Facebook faces lawsuit for allegedly scanning private messages

Facebook is charged with scanning private messages to profile users

Facebook has been accused of intercepting private messages of its users to provide data to marketers, according to a class-action lawsuit filed in a federal court in California.

The social networking company scanned plaintiffs' private messages containing URLs (uniform resource locators) and searched the website identified in the URL for "purposes including but not limited to data mining and user profiling," according to the complaint in the U.S. District Court for the Northern District of California.

The company does not engage in the practice to facilitate the transmission of users' communications via Facebook, but to enable it to mine user data and profit by sharing the data with third parties such as advertisers, marketers, and other data aggregators, the complaint said.

Facebook is said to have violated the Electronic Communications Privacy Act and California privacy laws by its intentional interception of electronic communications.

The complaint cites third-party research to back its claim that Facebook is intercepting and scanning the content of private messages. Swiss firm High-Tech Bridge, for example, reported in August it used a dedicated Web server and generated a secret URL for each of the 50 largest social networks, Web services and free email systems it was testing for their respect of user privacy.

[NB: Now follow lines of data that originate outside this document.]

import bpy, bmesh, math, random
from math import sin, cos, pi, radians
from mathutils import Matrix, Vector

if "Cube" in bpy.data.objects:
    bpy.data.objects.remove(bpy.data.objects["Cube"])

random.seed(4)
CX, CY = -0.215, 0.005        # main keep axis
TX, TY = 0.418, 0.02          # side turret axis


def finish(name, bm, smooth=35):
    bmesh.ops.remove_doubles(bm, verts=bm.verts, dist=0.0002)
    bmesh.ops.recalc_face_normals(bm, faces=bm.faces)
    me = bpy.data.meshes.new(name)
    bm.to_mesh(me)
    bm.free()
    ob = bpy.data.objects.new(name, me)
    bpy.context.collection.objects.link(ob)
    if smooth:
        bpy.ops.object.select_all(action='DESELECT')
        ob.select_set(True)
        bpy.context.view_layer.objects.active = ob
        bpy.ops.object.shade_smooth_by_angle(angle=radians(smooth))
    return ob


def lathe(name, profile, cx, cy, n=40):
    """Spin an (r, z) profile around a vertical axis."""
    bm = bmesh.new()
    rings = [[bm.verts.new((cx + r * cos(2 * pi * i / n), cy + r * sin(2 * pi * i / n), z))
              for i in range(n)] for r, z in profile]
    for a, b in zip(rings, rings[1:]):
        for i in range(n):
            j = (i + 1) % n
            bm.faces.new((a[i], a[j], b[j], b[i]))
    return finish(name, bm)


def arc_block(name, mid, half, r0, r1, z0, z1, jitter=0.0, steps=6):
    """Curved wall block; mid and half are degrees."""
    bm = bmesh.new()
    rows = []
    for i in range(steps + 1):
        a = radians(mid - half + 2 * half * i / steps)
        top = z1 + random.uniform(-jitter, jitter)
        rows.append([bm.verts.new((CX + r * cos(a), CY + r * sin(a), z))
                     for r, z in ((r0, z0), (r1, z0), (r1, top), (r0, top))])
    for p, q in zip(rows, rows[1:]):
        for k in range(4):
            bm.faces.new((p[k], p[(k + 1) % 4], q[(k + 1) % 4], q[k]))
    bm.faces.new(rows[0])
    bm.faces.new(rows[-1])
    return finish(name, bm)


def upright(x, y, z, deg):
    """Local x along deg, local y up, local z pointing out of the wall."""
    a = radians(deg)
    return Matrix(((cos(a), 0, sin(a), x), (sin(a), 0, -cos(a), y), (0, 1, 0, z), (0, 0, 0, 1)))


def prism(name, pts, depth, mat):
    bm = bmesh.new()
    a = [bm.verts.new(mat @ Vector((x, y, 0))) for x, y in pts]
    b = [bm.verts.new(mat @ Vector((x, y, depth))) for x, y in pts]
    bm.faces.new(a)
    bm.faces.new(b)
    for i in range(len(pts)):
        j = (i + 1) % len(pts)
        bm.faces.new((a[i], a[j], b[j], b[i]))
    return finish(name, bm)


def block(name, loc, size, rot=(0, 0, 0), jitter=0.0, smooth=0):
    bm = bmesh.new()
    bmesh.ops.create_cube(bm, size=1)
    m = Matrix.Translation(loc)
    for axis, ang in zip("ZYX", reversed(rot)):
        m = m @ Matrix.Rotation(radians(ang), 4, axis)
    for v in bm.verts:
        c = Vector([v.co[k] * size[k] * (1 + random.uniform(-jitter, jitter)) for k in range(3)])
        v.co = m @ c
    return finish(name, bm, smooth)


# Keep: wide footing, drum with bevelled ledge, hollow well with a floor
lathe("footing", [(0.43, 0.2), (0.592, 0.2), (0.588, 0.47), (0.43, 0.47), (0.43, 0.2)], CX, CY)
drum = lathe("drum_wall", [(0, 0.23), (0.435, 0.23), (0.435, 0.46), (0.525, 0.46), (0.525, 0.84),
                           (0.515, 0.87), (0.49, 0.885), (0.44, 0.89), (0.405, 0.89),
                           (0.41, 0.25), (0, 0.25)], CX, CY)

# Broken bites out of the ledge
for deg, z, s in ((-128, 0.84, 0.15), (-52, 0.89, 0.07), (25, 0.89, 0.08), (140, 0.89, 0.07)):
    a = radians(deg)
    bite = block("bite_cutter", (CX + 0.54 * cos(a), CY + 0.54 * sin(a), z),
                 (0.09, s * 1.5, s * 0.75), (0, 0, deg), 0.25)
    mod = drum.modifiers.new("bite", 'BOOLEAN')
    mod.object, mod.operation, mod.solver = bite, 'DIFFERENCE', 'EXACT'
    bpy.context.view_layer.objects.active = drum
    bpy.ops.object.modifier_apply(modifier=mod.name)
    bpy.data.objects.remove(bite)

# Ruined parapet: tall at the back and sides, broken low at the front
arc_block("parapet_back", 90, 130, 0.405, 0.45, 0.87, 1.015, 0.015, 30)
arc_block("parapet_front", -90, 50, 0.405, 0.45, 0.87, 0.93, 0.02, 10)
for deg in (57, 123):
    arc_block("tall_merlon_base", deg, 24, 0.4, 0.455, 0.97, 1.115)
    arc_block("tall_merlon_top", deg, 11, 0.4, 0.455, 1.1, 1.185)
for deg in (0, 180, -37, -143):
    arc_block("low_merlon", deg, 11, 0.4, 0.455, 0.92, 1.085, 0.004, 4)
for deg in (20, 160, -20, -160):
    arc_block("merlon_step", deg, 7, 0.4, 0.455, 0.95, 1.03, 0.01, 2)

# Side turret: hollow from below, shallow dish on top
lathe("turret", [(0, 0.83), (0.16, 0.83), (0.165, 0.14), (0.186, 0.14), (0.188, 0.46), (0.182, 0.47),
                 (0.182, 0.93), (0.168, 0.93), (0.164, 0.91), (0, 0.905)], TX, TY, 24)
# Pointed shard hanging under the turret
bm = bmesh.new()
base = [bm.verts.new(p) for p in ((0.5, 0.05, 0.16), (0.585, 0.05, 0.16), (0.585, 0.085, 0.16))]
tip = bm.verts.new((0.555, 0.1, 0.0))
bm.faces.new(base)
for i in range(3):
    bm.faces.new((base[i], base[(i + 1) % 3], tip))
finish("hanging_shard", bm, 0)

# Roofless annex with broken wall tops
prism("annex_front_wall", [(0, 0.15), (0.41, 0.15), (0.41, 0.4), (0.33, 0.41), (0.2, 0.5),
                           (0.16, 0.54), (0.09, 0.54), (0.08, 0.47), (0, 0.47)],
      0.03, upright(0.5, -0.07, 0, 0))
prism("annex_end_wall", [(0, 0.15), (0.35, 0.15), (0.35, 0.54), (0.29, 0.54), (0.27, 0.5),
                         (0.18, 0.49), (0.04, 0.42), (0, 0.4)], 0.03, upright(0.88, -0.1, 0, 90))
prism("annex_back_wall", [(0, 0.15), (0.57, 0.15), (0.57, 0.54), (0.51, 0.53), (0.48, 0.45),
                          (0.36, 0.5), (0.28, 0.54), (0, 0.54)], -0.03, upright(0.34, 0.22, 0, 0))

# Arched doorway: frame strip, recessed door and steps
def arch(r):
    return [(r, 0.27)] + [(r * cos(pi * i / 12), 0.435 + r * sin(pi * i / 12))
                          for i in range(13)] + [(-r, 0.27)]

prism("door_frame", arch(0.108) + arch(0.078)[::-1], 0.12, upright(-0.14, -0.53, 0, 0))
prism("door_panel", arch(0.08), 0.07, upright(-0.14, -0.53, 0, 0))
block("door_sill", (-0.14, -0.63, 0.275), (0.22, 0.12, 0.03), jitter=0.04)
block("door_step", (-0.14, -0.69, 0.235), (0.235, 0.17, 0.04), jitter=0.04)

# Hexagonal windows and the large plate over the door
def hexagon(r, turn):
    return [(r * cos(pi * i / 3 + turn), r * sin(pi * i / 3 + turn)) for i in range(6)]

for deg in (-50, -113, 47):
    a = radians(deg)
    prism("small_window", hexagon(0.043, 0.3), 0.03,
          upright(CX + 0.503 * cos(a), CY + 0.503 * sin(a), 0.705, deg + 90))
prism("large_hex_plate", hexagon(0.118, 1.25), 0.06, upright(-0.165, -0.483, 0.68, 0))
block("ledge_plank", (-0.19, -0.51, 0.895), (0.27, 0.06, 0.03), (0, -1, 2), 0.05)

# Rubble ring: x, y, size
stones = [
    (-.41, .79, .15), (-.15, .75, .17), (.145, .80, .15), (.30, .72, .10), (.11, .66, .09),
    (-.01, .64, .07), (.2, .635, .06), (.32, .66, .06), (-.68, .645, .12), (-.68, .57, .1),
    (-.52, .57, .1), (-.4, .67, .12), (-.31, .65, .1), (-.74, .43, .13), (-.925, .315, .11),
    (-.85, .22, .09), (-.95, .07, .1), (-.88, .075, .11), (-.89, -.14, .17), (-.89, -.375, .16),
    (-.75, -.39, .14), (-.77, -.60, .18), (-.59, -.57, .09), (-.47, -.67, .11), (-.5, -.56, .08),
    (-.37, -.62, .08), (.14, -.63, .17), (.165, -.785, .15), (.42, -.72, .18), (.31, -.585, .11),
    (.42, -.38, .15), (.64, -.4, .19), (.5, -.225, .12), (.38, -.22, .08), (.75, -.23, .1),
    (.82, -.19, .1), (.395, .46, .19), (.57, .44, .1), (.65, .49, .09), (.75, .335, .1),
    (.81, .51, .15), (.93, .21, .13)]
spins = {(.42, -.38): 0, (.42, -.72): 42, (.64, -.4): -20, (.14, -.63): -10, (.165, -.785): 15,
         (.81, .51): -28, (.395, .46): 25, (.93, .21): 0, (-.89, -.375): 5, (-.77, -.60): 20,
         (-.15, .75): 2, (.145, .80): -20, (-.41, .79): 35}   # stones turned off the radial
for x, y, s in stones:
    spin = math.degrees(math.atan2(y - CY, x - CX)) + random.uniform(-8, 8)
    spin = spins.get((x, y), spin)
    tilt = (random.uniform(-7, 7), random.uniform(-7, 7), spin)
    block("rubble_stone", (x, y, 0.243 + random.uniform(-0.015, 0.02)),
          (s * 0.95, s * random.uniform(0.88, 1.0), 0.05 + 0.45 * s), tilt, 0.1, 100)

HTB then used the private messaging function of each of the services, embedding a unique URL in each message, and monitored its dedicated Web server's logs for all incoming HTTP (Hypertext Transfer Protocol) requests, in order to see whether any of the services would "click" on the test URLs that had been transmitted via private message, the complaint said.

"Facebook was one of the Web Services that was caught scanning URLs despite such activity remaining undisclosed to the user," according to the complaint.

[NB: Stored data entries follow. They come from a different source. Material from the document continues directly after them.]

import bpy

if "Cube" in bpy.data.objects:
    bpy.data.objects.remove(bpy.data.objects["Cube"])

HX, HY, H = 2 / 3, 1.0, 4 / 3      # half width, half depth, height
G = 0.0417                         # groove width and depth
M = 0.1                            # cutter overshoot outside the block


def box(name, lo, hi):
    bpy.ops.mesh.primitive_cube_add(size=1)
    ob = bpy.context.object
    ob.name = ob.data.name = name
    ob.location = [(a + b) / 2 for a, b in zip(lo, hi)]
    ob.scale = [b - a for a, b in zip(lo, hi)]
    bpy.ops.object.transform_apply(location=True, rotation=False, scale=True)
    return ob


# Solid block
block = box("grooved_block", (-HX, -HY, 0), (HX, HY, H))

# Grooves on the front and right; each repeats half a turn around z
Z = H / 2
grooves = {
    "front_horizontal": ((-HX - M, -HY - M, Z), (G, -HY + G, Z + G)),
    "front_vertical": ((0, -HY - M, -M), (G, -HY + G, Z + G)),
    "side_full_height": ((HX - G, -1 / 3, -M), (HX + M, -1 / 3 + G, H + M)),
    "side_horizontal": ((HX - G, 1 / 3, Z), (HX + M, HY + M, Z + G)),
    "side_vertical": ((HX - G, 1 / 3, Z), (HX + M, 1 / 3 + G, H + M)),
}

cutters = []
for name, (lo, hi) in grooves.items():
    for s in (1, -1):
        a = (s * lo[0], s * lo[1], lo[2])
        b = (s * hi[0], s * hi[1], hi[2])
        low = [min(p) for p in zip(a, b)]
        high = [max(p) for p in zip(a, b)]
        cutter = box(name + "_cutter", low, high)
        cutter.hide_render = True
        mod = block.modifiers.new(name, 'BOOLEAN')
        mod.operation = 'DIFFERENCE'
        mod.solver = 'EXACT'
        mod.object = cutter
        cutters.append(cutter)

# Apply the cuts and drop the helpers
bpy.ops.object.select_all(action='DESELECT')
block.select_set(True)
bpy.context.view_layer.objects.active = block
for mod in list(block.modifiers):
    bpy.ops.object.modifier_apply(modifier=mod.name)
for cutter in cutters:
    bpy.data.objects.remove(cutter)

The lawsuit has been brought by Facebook users Matthew Campbell and Michael Hurley on behalf of all Facebook users in the U.S. who have sent or received private Facebook messages that included a URL in the content of the message.

On Nov. 15, 2010, Facebook announced a new, integrated email and messaging service for its users, that combined the functionality of email, chat, SMS, and in- service messaging. Facebook took special pains to tout the privacy features of its new private messaging service, stressing unprecedented user control and privacy, according to the complaint.

In its communications about the service, the social network is said to have made representations that "reflect the promise that only the sender and the recipient or recipients will be privy to the private message's content, to the exclusion of any other party, including Facebook."

The lawsuit asks for class-action status, an injunction against Facebook's practices and damages from the company to class members. It claims the greater of either US$100 a day for each day of alleged violation or $10,000, for each user claimed to be affected, besides damages under California law.

"We believe the allegations are without merit and we will defend ourselves vigorously," Facebook said in an emailed statement.

Join the newsletter!

Or

Sign up to gain exclusive access to email subscriptions, event invitations, competitions, giveaways, and much more.

Membership is free, and your security and privacy remain protected. View our privacy policy before signing up.

Error: Please check your email address.
Show Comments

Latest Videos

More Videos

looking for the best quality of SMM Panel ( Social Media Marketing Panel ) is a website where People Buy Social Media Services Such as Fa...

Kavin kyzal

How to manage social media during Covid-19

Read more

Thank you for sharing your knowledge. Definitely bookmarked for future reading! Check this website https://a2designlab.com/ with lots of ...

Pierce Fabreverg

Study: Gen Z are huge opportunity for brands

Read more

Thanks for sharing. You might want to check this website https://lagimcardgame.com/. An up and coming strategic card game wherein the cha...

Pierce Fabreverg

Board games distributor partners with Deliveroo in business strategy pivot

Read more

Such an important campaign, dyslexia certainly need more awareness. Amazing to see the work Code Read is doing. On the same note we are a...

Hugo

New campaign aims to build understanding around scope and impact of dyslexia

Read more

Great Job on this article! It demonstrates how much creativity, strategy and effort actually goes to produce such unique logo and brandin...

Pierce Fabreverg

Does your brand need a personality review? - Brand vision - CMO Australia

Read more

Blog Posts

A few behavioural economics lesson to get your brand on top of the travel list

Understanding the core principles of Behavioural Economics will give players in the travel industry a major competitive advantage when restrictions lift and travellers begin to book again. And there are a few insights in here for the rest of the marketing community, too.

Dan Monheit

Co-founder, Hardhat

Predicting the Future: Marketing science or marketing myth?

Unicorns, the Sunken City of Atlantis, Zeus: They are very famous. So famous in fact, that we often think twice about whether they are real or not. Sometimes if we talk about something widely enough, and for long enough, even the strangest fiction can seem like fact. But ultimately it is still fiction - stories we make up and tell ourselves over and over until we believe.

Kathy Benson

Chief client officer, Ipsos

Winning means losing in the game of customer retention

At a time of uncertainty and economic hardship, customer retention takes on much greater importance. CX Lavender’s Linda O’Grady examines the big grey area between ‘all’ and ‘best’ customers when deciding who is worth fighting for and how.

Linda O'Grady

Data Strategy Partner & Business Partner, CX Lavender

Sign in